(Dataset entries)
= = = =

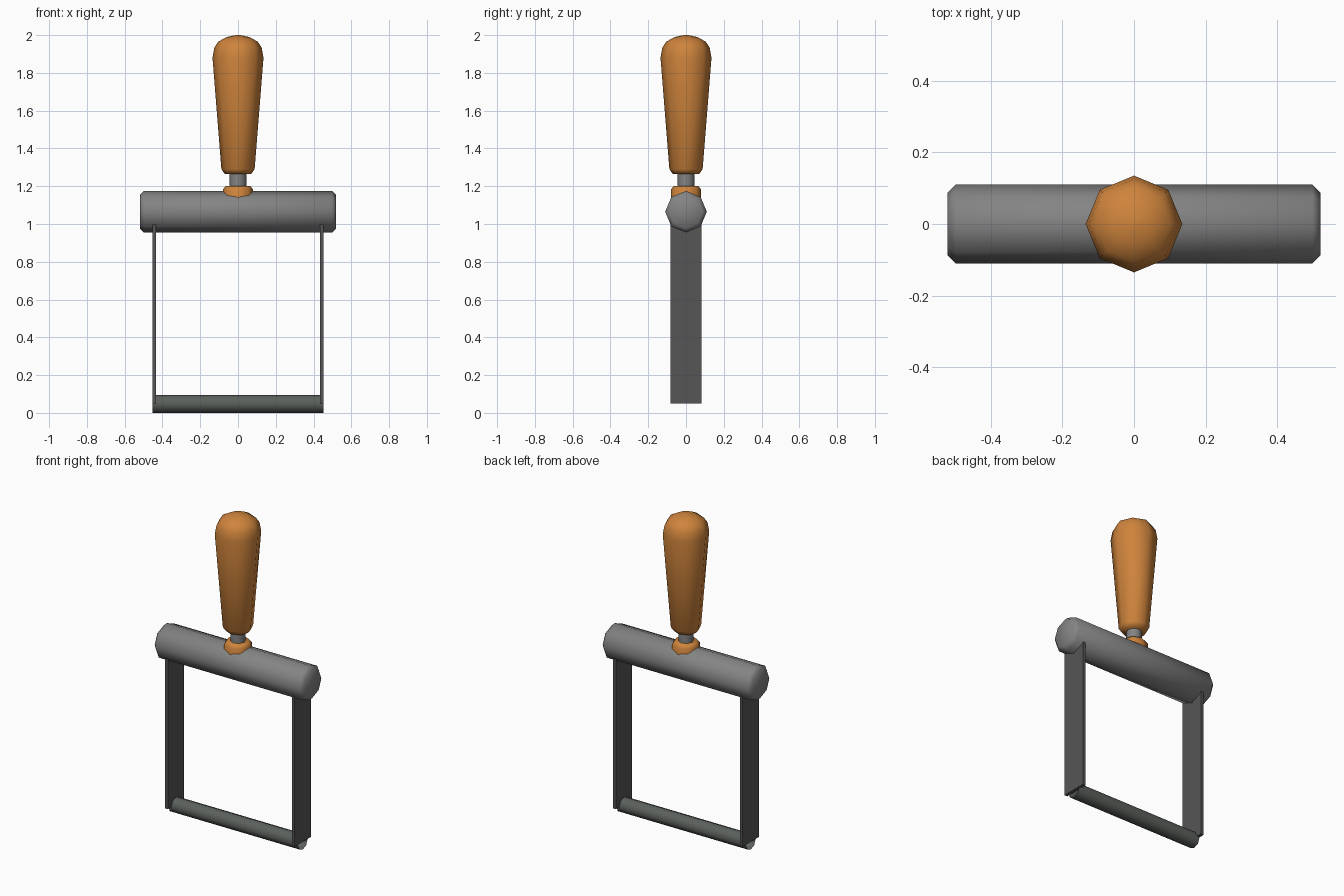
import bpy, bmesh, math
from mathutils import Matrix

if "Cube" in bpy.data.objects:
    bpy.data.objects.remove(bpy.data.objects["Cube"])


def material(name, rgb):
    m = bpy.data.materials.new(name)
    m.diffuse_color = (*rgb, 1)
    m.use_nodes = True
    m.node_tree.nodes["Principled BSDF"].inputs["Base Color"].default_value = m.diffuse_color
    return m


WOOD = material("orange wood", (0.62, 0.23, 0.045))
STEEL = material("grey steel", (0.23, 0.23, 0.23))
DARK = material("dark steel", (0.092, 0.092, 0.092))
BLADE = material("dark green grey", (0.105, 0.118, 0.107))


def finish(name, bm, mat, smooth=True):
    me = bpy.data.meshes.new(name)
    bmesh.ops.recalc_face_normals(bm, faces=bm.faces)
    bm.to_mesh(me)
    bm.free()
    me.materials.append(mat)
    ob = bpy.data.objects.new(name, me)
    bpy.context.collection.objects.link(ob)
    if smooth:
        bpy.ops.object.select_all(action='DESELECT')
        ob.select_set(True)
        bpy.context.view_layer.objects.active = ob
        bpy.ops.object.shade_smooth_by_angle(angle=math.radians(60))
    return ob


def lathe(name, profile, mat, sides=8, matrix=None, caps=True):
    """Rings of (radius, height) around z, then moved by matrix."""
    bm = bmesh.new()
    rings = [[bm.verts.new((r * math.cos(2 * math.pi * i / sides),
                            r * math.sin(2 * math.pi * i / sides), z))
              for i in range(sides)] for r, z in profile]
    for a, b in zip(rings, rings[1:]):
        for i in range(sides):
            j = (i + 1) % sides
            bm.faces.new((a[i], a[j], b[j], b[i]))
    if caps:
        bm.faces.new(rings[0][::-1])
        bm.faces.new(rings[-1])
    if matrix:
        bm.transform(matrix)
    return finish(name, bm, mat)


def along_x(z):
    return Matrix.Translation((0, 0, z)) @ Matrix.Rotation(math.pi / 2, 4, 'Y')


# Wooden grip, neck and collar
lathe("handle_grip", [(0.07, 1.265), (0.088, 1.29), (0.135, 1.88), (0.125, 1.935),
                      (0.105, 1.965), (0.06, 1.99), (0.012, 2.0)], WOOD)
lathe("handle_neck", [(0.045, 1.12), (0.045, 1.28)], STEEL)
lathe("handle_collar", [(0.08, 1.12), (0.08, 1.183), (0.066, 1.2)], WOOD)

# Cross bar with bevelled ends
lathe("cross_bar", [(0.088, -0.52), (0.11, -0.498), (0.11, 0.498), (0.088, 0.52)],
      STEEL, matrix=along_x(1.065))

# Open-ended tube at the bottom
lathe("bottom_tube", [(0.048, -0.452), (0.048, 0.452)], BLADE,
      matrix=along_x(0.048), caps=False)

# Flat side straps
for side, label in ((-1, "left"), (1, "right")):
    bm = bmesh.new()
    bmesh.ops.create_cube(bm, size=1)
    bm.transform(Matrix.Translation((side * 0.443, 0, 0.555))
                 @ Matrix.Diagonal((0.02, 0.164, 1.01, 1)))
    finish(label + "_strap", bm, DARK, smooth=False)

= = = =

## Exercise
Search the data and copy each line containing "Translation".

## Task solution
    return Matrix.Translation((0, 0, z)) @ Matrix.Rotation(math.pi / 2, 4, 'Y')
    bm.transform(Matrix.Translation((side * 0.443, 0, 0.555))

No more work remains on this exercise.